French members of Sarkozy's conservative-dominated parliament passed an amendment to the 2008 budget Tuesday, lifting the president's annual salary from $146,000 to $346,000. The move seeks to clarify the complicated, multi-sourced arrangement under which French Presidents have been paid. Indeed, even as leftist opponents sought to express indignation over the appearance of the rightist legislators sneaking a sweetheart raise to their leader, Sarkozy himself was defiantly unapologetic about the raise or its motives. "I want transparency," Sarkozy declared during a visit in Corsica, referring to the convoluted collection of revenues like advances on paid pensions that have long served to augment French Presidents' modest nominal salary of $12,000 monthly — to just what level is anyone's guess."I don't want that anymore. I want the French people to know."

And now they do: Under the new system, Sarkozy and future French heads of state will get roughly the same monthly pay as the nation's prime minister does — a monthly, pre-tax pay of around $28,000. Even with that substantial bump, Sarkozy's new remuneration won't be the envy of many of his international peers. The annual salary of U.S. President George W. Bush, for example, is $494,000, versus $384,000 for U.K. Prime Minister Gordon Brown, and $391,000 for German Chancellor Angela Merkel. Sarkozy's official income is also dwarfed by that of European pay champion, Ireland's Bertie Ahern, who pulls in a cool $446,000. Nadine Morano, spokeswoman of Sarkozy's ruling Union for a Popular Movement party, argued that the increase was insignificant when viewed in broader terms. "Think about certain soccer players or television personalities," she said. "The raise requested is in no way unusual." Except, of course, that neither of those positions are paid with taxpayer money.

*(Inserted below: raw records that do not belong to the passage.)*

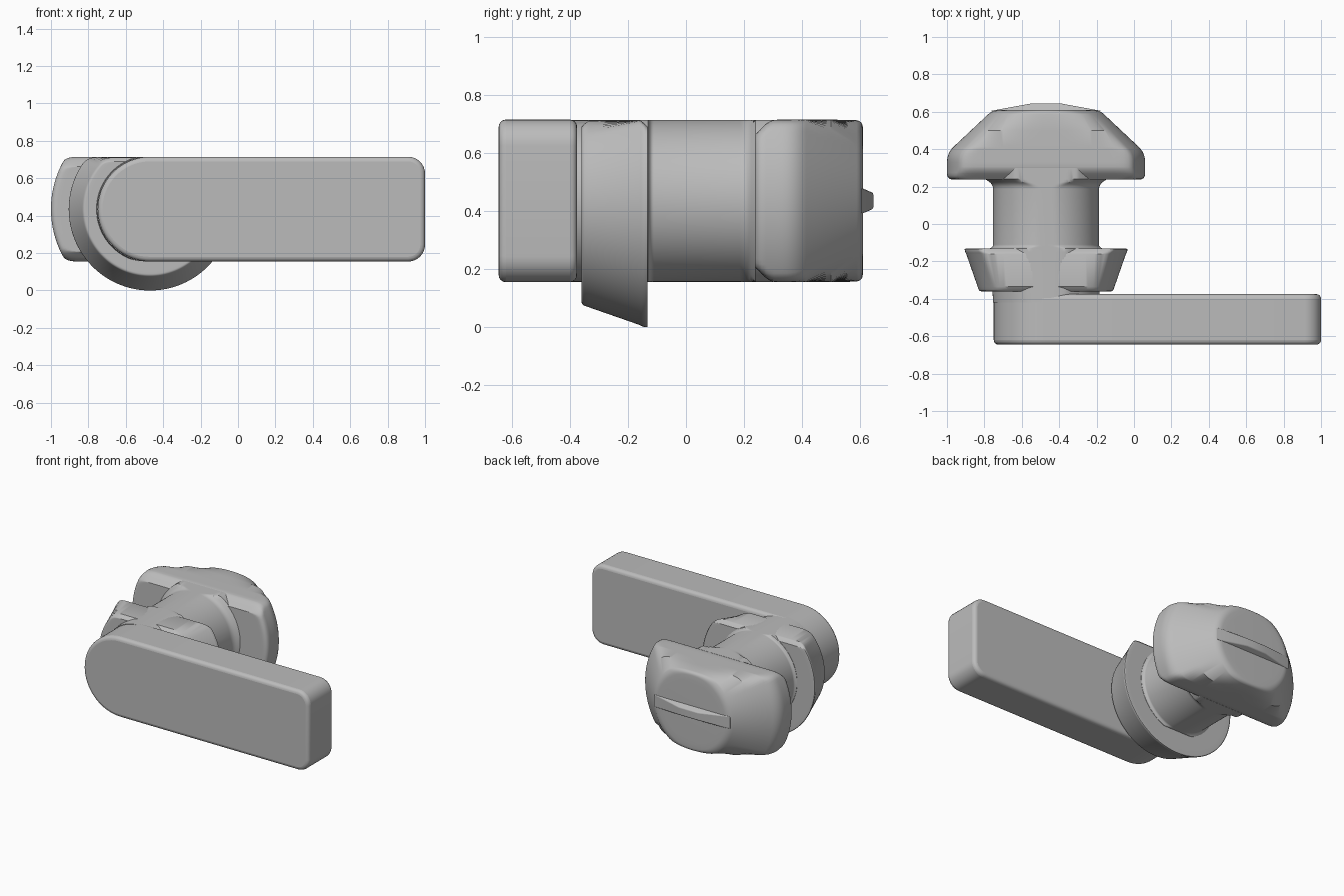
import bpy, bmesh, math
from mathutils import Vector

cube = bpy.data.objects.get("Cube")
if cube:
    bpy.data.objects.remove(cube, do_unlink=True)

AXIS_X, AXIS_Z = -0.47, 0.435   # turning axis, parallel to y
HALF = 0.28                     # half height of the flattened body
STEPS = 192

grey = bpy.data.materials.new("grey_plastic")
grey.use_nodes = True
grey.diffuse_color = (0.5, 0.5, 0.5, 1)
grey.node_tree.nodes["Principled BSDF"].inputs["Base Color"].default_value = (0.5, 0.5, 0.5, 1)


def soft_min(a, b, k):
    """Minimum of two values with a rounded transition."""
    h = max(k - abs(a - b), 0) / k
    return min(a, b) - h * h * k / 4


def rounded(points):
    """Round the corners of a (y, radius, corner size) profile."""
    out = []
    for i, (y, r, size) in enumerate(points):
        p = Vector((y, r))
        if size == 0:
            out.append(p)
            continue
        a, b = (Vector(points[j][:2]) - p for j in (i - 1, i + 1))
        a, b = p + a.normalized() * size, p + b.normalized() * size
        for s in range(7):
            t = s / 6
            out.append(a * (1 - t) ** 2 + p * 2 * t * (1 - t) + b * t * t)
    return out


def finish(name, bm, bevel=0):
    bmesh.ops.recalc_face_normals(bm, faces=bm.faces)
    mesh = bpy.data.meshes.new(name)
    bm.to_mesh(mesh)
    bm.free()
    mesh.materials.append(grey)
    obj = bpy.data.objects.new(name, mesh)
    bpy.context.collection.objects.link(obj)
    if bevel:
        mod = obj.modifiers.new("edge_rounding", "BEVEL")
        mod.width, mod.segments = bevel, 4
        mod.limit_method, mod.angle_limit = "ANGLE", math.radians(40)
        mod.use_clamp_overlap = False
    bpy.ops.object.select_all(action="DESELECT")
    obj.select_set(True)
    bpy.context.view_layer.objects.active = obj
    bpy.ops.object.shade_smooth_by_angle(angle=math.radians(32))
    return obj


def turned(name, profile, limit, cut_below, soft=0.05):
    """Turned solid along y, flattened at limit(y) above and maybe below."""
    bm = bmesh.new()
    rings = []
    for y, r in rounded(profile):
        ring = []
        for i in range(STEPS):
            a = math.tau * i / STEPS
            s = math.sin(a)
            d = r
            if s > 0.01 or (cut_below and s < -0.01):
                d = soft_min(r, limit(y) / abs(s), soft)
            ring.append(bm.verts.new((AXIS_X + d * math.cos(a), y, AXIS_Z + d * s)))
        rings.append(ring)
    for p, q in zip(rings, rings[1:]):
        for i in range(STEPS):
            j = (i + 1) % STEPS
            bm.faces.new((p[i], p[j], q[j], q[i]))
    bm.faces.new(rings[0])
    bm.faces.new(rings[-1])
    return finish(name, bm)


# Shaft with small fillets where it meets the collar and the head
turned("shaft",
       [(-0.42, 0.283, 0), (-0.15, 0.30, 0), (-0.13, 0.30, 0), (-0.12, 0.283, 0.01),
        (0.21, 0.283, 0.025), (0.24, 0.325, 0), (0.3, 0.325, 0)],
       lambda y: HALF - 0.001, True, 0.004)

# Tapered collar, flat on top only
turned("collar",
       [(-0.36, 0.33, 0), (-0.36, 0.357, 0.012), (-0.335, 0.366, 0), (-0.16, 0.427, 0),
        (-0.145, 0.435, 0.012), (-0.132, 0.435, 0.008), (-0.132, 0.40, 0)],
       lambda y: soft_min(HALF, HALF - 0.025 + min(y + 0.36, -0.132 - y), 0.015),
       False, 0.03)

# Head: cylinder rim and cone, flat above and below, chamfered underneath
turned("head",
       [(0.237, 0.48, 0), (0.237, 0.53, 0.035), (0.29, 0.53, 0.015), (0.38, 0.53, 0.05),
        (0.50, 0.402, 0), (0.608, 0.287, 0.03), (0.61, 0.22, 0)],
       lambda y: soft_min(HALF, 0.228 + y - 0.237, 0.025), True)

# Lever: round end on the axis, softly cornered far end
bm = bmesh.new()
outline = []
for i in range(41):
    a = math.pi / 2 + math.pi * i / 40
    outline.append((AXIS_X + HALF * math.cos(a), AXIS_Z + HALF * math.sin(a)))
corner = 0.09
for side in (-1, 1):
    for i in range(9):
        a = math.pi / 2 * (i / 8 + (side - 1) / 2)
        outline.append((1 - corner + corner * math.cos(a),
                        AXIS_Z + side * (HALF - corner) + corner * math.sin(a)))
face = bm.faces.new([bm.verts.new((x, -0.645, z)) for x, z in outline])
out = bmesh.ops.extrude_face_region(bm, geom=[face])
bmesh.ops.translate(bm, vec=(0, 0.27, 0),
                    verts=[g for g in out["geom"] if isinstance(g, bmesh.types.BMVert)])
finish("lever", bm, 0.025)

# Raised pointer ridge on the back of the head
bm = bmesh.new()
bmesh.ops.create_cube(bm, size=2)
for v in bm.verts:
    top = v.co.y > 0
    v.co = (AXIS_X + v.co.x * (0.075 if top else 0.3),
            0.645 if top else 0.604,
            AXIS_Z + v.co.z * (0.027 if top else 0.045))
finish("pointer_ridge", bm, 0.006)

Official statistics show the average 2005 annual salary in France was $28,540 (or $2,378 per month) — around 13 times less than Sarkozy's new take. That income level has largely stagnated since 2000, when companies froze salaries to compensate for productivity losses they anticipated from the new 35-hour workweek. With the passage of time and inflation, that has placed a strain on purchasing power — a concern listed by voters at the top of many polls. "Just as the French people are worrying about their purchasing power, the government increases presidential payment by 140%," said Socialist Party legislator Aurélie Filippetti before parliament. "Aren't there greater injustices to be addressed?"

Public discomfort over Sarkozy's raise may be accentuated by its timing. In just three weeks, the nation is set to undergo strikes potentially more paralyzing than those in October protesting cutbacks in certain public sector pension regimes. Union leaders have jumped on Sarkozy's pay hike to highlight what they call the President's reformist hypocrisy: clarifying and normalizing governmental pay scales by lifting them, while harmonizing public and private sector pension plans by scaling those downward. "There's a feeling the political class is helping itself while the French people are left on the sidewalk to fend for themselves," lamented Socialist legislator Arnaud Montebourg.

Of course, such comments could be simple opposition politics seeking to exploit an awkward moment for the government. Whether Montebourg's analysis actually finds resonance in public opinion should become clear when polls on the question are published later next week. And then there will be the next important demonstration of French society's enthusiasm (or lack thereof) for Sarkozy's reform agenda: the success of the nationwide strikes on Nov. 20 and the level of public support for them.